The primary key components in an AI camera are the image sensor and the processor. A good image sensor captures high-quality video even in poor lit conditions, thus enhancing the camera’s recognition capability. An advanced processor, meanwhile, is required to run the AI algorithms.
“Compared with conventional security cameras, AI cameras excel in their GPU chipsets, which provide stronger computing power, lower power consumption, and better heat dissipation,” said Max Fang, IP Project Product Director at Hikvision.
With AI becoming more and more dominant, more chip options besides CPU and GPU have emerged, for example NPU, TPU and SoC.
“The computational demands of neural networks require new hardware architecture designed to deliver massive math computations. Up until recently, users had to choose between a GPU (graphical processing unit) or a CPU (central processing unit). GPU architecture more closely matches the demands for neural network processing, and as a result, most of the industry has been developed on GPU hardware from NVIDIA,” said Lei Bennett, VP of Product Management for Security at FLIR Systems. “Today, chip designers are launching hybrid chip architectures optimized for neural network processing demands that combine a CPU core with what is commonly referred to a neural network fabric or a sea of multipliers. This has led to the availability of extremely powerful chip sets that are much less expensive and operate on an order of magnitude lower power.”
“Most modern surveillance cameras today inside the enclosure include one or more standard SoC (system on a chip) integrated circuits on which the device’s firmware and operating system (typically Linux) run,” said Jeff Whitney, VP of Marketing at Arecont Vision Costar. “The SoC in many cameras will be integrated with or supplemented by a chipset providing the video analytics and/or AI intelligence, typically from a third-party vendor. This is where the additional intelligence capability of AI is added to the camera, although some vendors may initially opt to add the AI components to an external device interfaced directly with the camera.”
How AI cameras can differentiate
With more and more AI cameras being rolled out, most using similar key components, manufacturers inevitably face the challenge of differentiation – how to differentiate their products and make them stand out?
One way is to differentiate by the accuracy and performance of the AI algorithm. “The key is the accuracy and range performance of the AI algorithm.
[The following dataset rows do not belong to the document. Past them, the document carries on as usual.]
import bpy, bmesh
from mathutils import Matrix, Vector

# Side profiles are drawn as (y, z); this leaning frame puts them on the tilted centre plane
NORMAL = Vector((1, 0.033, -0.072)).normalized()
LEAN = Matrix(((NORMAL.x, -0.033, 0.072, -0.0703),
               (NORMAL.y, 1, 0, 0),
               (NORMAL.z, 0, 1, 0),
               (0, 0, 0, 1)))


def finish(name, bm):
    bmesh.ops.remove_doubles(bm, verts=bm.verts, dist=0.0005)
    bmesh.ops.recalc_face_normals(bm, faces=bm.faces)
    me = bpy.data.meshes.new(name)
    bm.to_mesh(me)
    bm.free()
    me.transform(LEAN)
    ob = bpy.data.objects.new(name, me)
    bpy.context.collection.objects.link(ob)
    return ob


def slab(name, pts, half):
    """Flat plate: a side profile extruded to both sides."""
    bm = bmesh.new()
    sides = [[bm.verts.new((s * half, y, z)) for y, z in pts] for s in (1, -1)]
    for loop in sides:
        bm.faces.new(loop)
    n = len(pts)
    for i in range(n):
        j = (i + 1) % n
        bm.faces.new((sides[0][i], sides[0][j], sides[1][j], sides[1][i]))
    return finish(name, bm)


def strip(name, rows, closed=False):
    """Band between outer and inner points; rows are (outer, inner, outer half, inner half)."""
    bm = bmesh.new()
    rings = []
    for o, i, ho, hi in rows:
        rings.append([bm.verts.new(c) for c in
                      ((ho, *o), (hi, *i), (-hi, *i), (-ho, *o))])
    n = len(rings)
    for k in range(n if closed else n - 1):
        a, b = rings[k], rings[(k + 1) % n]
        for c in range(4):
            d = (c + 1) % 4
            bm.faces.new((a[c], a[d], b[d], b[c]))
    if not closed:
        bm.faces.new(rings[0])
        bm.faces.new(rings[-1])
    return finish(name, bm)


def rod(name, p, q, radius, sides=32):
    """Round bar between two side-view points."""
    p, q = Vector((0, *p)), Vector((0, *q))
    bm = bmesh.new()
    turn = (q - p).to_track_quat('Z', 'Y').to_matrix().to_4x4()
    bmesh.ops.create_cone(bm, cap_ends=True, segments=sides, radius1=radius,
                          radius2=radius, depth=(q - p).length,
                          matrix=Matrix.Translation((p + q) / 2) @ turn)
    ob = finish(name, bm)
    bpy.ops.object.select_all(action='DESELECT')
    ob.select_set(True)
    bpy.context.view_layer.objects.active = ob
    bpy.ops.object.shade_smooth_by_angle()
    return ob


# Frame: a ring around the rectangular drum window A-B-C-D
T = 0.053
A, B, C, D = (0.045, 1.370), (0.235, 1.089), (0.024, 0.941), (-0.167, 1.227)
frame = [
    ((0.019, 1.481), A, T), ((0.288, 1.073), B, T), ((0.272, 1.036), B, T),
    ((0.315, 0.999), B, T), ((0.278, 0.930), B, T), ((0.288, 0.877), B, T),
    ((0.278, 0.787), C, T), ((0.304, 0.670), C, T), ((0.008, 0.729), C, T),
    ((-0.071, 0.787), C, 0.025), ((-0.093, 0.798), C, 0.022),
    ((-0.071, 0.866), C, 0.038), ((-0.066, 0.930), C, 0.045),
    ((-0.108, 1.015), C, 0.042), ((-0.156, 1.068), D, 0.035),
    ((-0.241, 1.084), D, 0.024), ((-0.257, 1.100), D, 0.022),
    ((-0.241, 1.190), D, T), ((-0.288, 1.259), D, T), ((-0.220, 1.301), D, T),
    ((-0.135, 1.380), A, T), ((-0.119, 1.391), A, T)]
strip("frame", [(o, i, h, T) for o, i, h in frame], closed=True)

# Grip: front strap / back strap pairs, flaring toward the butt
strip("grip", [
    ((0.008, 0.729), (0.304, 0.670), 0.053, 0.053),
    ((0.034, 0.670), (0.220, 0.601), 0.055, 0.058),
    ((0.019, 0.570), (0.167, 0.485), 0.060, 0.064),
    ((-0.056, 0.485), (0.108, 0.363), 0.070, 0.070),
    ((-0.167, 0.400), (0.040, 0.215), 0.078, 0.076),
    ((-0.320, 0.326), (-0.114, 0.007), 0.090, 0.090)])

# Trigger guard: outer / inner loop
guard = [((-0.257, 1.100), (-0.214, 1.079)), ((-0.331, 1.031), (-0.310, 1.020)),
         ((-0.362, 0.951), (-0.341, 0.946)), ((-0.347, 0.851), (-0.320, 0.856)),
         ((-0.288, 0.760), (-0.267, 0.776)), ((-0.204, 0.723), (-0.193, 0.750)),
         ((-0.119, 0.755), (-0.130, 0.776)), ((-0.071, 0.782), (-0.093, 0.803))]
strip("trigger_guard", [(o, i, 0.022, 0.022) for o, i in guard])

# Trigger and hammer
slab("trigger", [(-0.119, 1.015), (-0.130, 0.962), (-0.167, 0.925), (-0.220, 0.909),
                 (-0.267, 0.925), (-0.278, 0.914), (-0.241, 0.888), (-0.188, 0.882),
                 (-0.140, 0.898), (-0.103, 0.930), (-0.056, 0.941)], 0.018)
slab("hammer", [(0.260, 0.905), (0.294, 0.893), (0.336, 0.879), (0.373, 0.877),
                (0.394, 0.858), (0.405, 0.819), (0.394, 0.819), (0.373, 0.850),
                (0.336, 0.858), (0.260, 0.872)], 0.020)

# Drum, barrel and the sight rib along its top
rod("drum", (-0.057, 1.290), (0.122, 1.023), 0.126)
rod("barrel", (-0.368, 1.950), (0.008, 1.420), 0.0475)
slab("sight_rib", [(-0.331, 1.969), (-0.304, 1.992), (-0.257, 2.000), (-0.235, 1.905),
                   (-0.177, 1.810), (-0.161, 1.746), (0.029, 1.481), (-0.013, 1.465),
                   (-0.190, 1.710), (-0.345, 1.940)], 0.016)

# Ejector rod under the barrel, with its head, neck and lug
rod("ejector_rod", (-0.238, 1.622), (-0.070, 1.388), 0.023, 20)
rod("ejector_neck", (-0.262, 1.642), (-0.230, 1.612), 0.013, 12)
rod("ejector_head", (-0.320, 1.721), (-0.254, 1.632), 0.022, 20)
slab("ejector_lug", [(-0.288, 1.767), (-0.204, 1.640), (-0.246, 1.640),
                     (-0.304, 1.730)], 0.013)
This is highly impacted by the quality of the training data used to train a neural network. There are many points of failure in how you build your training data, so this is the critical differentiator,” Bennett said.
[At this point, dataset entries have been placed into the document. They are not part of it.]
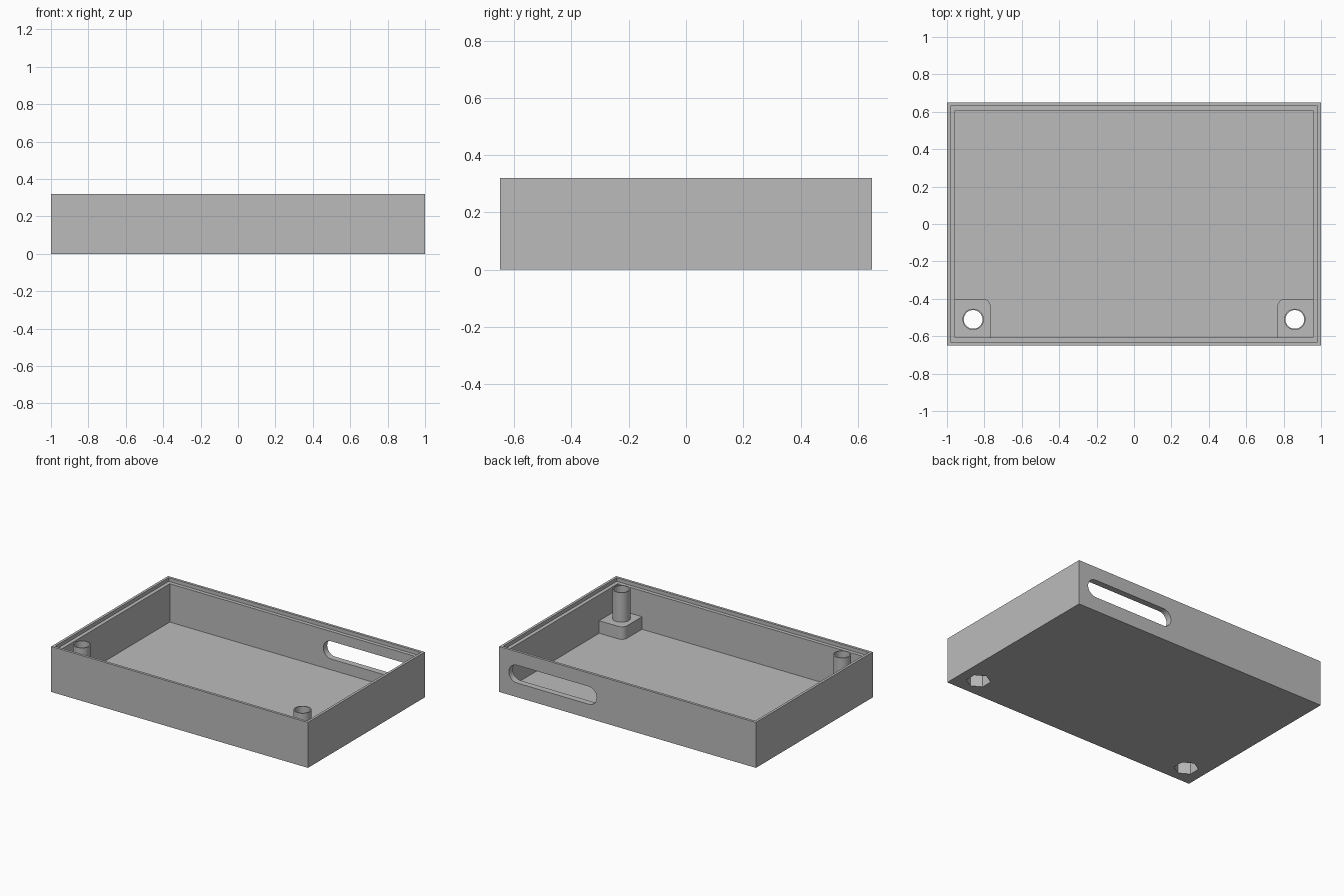
import bpy, bmesh, math

if "Cube" in bpy.data.objects:
    bpy.data.objects.remove(bpy.data.objects["Cube"])

W, D, H = 1.0, 0.65, 0.32           # half width, half depth, height
WALL, LIP, STEP, FLOOR = 0.044, 0.018, 0.026, 0.024
POST_X, POST_Y, BLOCK_TOP = 0.86, -0.51, 0.112

grey = bpy.data.materials.new("plain grey")
grey.diffuse_color = (0.5, 0.5, 0.5, 1)
grey.use_nodes = True
grey.node_tree.nodes["Principled BSDF"].inputs["Base Color"].default_value = grey.diffuse_color


def prism(name, outline, z0, z1):
    """Extrude a flat outline of (x, y) points from z0 to z1."""
    bm = bmesh.new()
    base = bm.faces.new([bm.verts.new((x, y, z0)) for x, y in outline])
    top = bmesh.ops.extrude_face_region(bm, geom=[base])["geom"]
    for v in top:
        if isinstance(v, bmesh.types.BMVert):
            v.co.z = z1
    bmesh.ops.recalc_face_normals(bm, faces=bm.faces)
    mesh = bpy.data.meshes.new(name)
    bm.to_mesh(mesh)
    bm.free()
    mesh.materials.append(grey)
    ob = bpy.data.objects.new(name, mesh)
    bpy.context.collection.objects.link(ob)
    return ob


def rect(w, d):
    return [(-w, -d), (w, -d), (w, d), (-w, d)]


def arc(cx, cy, r, a0, a1, n):
    """n + 1 points on an arc, angles in degrees."""
    steps = [math.radians(a0 + (a1 - a0) * i / n) for i in range(n + 1)]
    return [(cx + r * math.cos(a), cy + r * math.sin(a)) for a in steps]


def circle(cx, cy, r, n, start=0):
    return arc(cx, cy, r, start, start + 360, n)[:-1]


def boolean(ob, other, operation):
    """Apply a boolean and remove the helper."""
    mod = ob.modifiers.new("bool", "BOOLEAN")
    mod.operation, mod.solver, mod.object = operation, "EXACT", other
    bpy.context.view_layer.objects.active = ob
    bpy.ops.object.modifier_apply(modifier=mod.name)
    bpy.data.objects.remove(other)


# Tray shell with a stepped rim
tray = prism("tray", rect(W, D), 0, H)
boolean(tray, prism("cavity", rect(W - WALL, D - WALL), FLOOR, H + 0.1), "DIFFERENCE")
boolean(tray, prism("rim_step", rect(W - LIP, D - LIP), H - STEP, H + 0.1), "DIFFERENCE")

# Round-ended slot through the back wall
x0, x1, z0, z1 = 0.24, 0.925, 0.10, 0.225
r, zc = (z1 - z0) / 2, (z0 + z1) / 2
slot = prism("slot", arc(x1 - r, zc, r, -90, 90, 16) + arc(x0 + r, zc, r, 90, 270, 16), -0.1, 0.1)
slot.rotation_euler.x = math.pi / 2
slot.location.y = D
bpy.context.view_layer.update()
boolean(tray, slot, "DIFFERENCE")

# Corner blocks and screw posts, with bolt holes and hexagonal nut pockets below
for s in (-1, 1):
    cx = s * POST_X
    ix, iy, br = 0.767, -0.40, 0.042
    outline = [(W - 0.02, -D + 0.02), (W - 0.02, iy)]
    outline += arc(ix + br, iy - br, br, 90, 180, 8) + [(ix, -D + 0.02)]
    outline = [(s * x, y) for x, y in outline]
    boolean(tray, prism("block", outline, 0.01, BLOCK_TOP), "UNION")
    boolean(tray, prism("post", circle(cx, POST_Y, 0.057, 40), 0.05, H), "UNION")
    boolean(tray, prism("bolt_hole", circle(cx, POST_Y, 0.05, 40), -0.1, H + 0.1), "DIFFERENCE")
    boolean(tray, prism("nut_pocket", circle(cx, POST_Y, 0.079, 6, 30), -0.1, 0.085), "DIFFERENCE")

# Smooth the round walls, keep the edges sharp
bpy.ops.object.select_all(action="DESELECT")
tray.select_set(True)
bpy.context.view_layer.objects.active = tray
bpy.ops.object.shade_smooth_by_angle(angle=math.radians(30))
Or, they can differentiate by non-AI features, for example time-to-market and the ability to meet certain vertical demands. “The most effective approach for AI deployments may be to focus on specific market needs or requirements. This could include partnering with specialist vendors or systems integrators with a practice and expertise in markets such as in retail, warehousing, transportation, hospitality, or education, rather than a generalist approach that attempts to the general-purpose camera market,” Whitney said. “This focus on specific market needs will be especially true early on, as AI remains a promising but immature technology. Focusing on specific applications will result in better results at this early stage of the market.”
View original article on A&S International Magazine by William Pao - Click here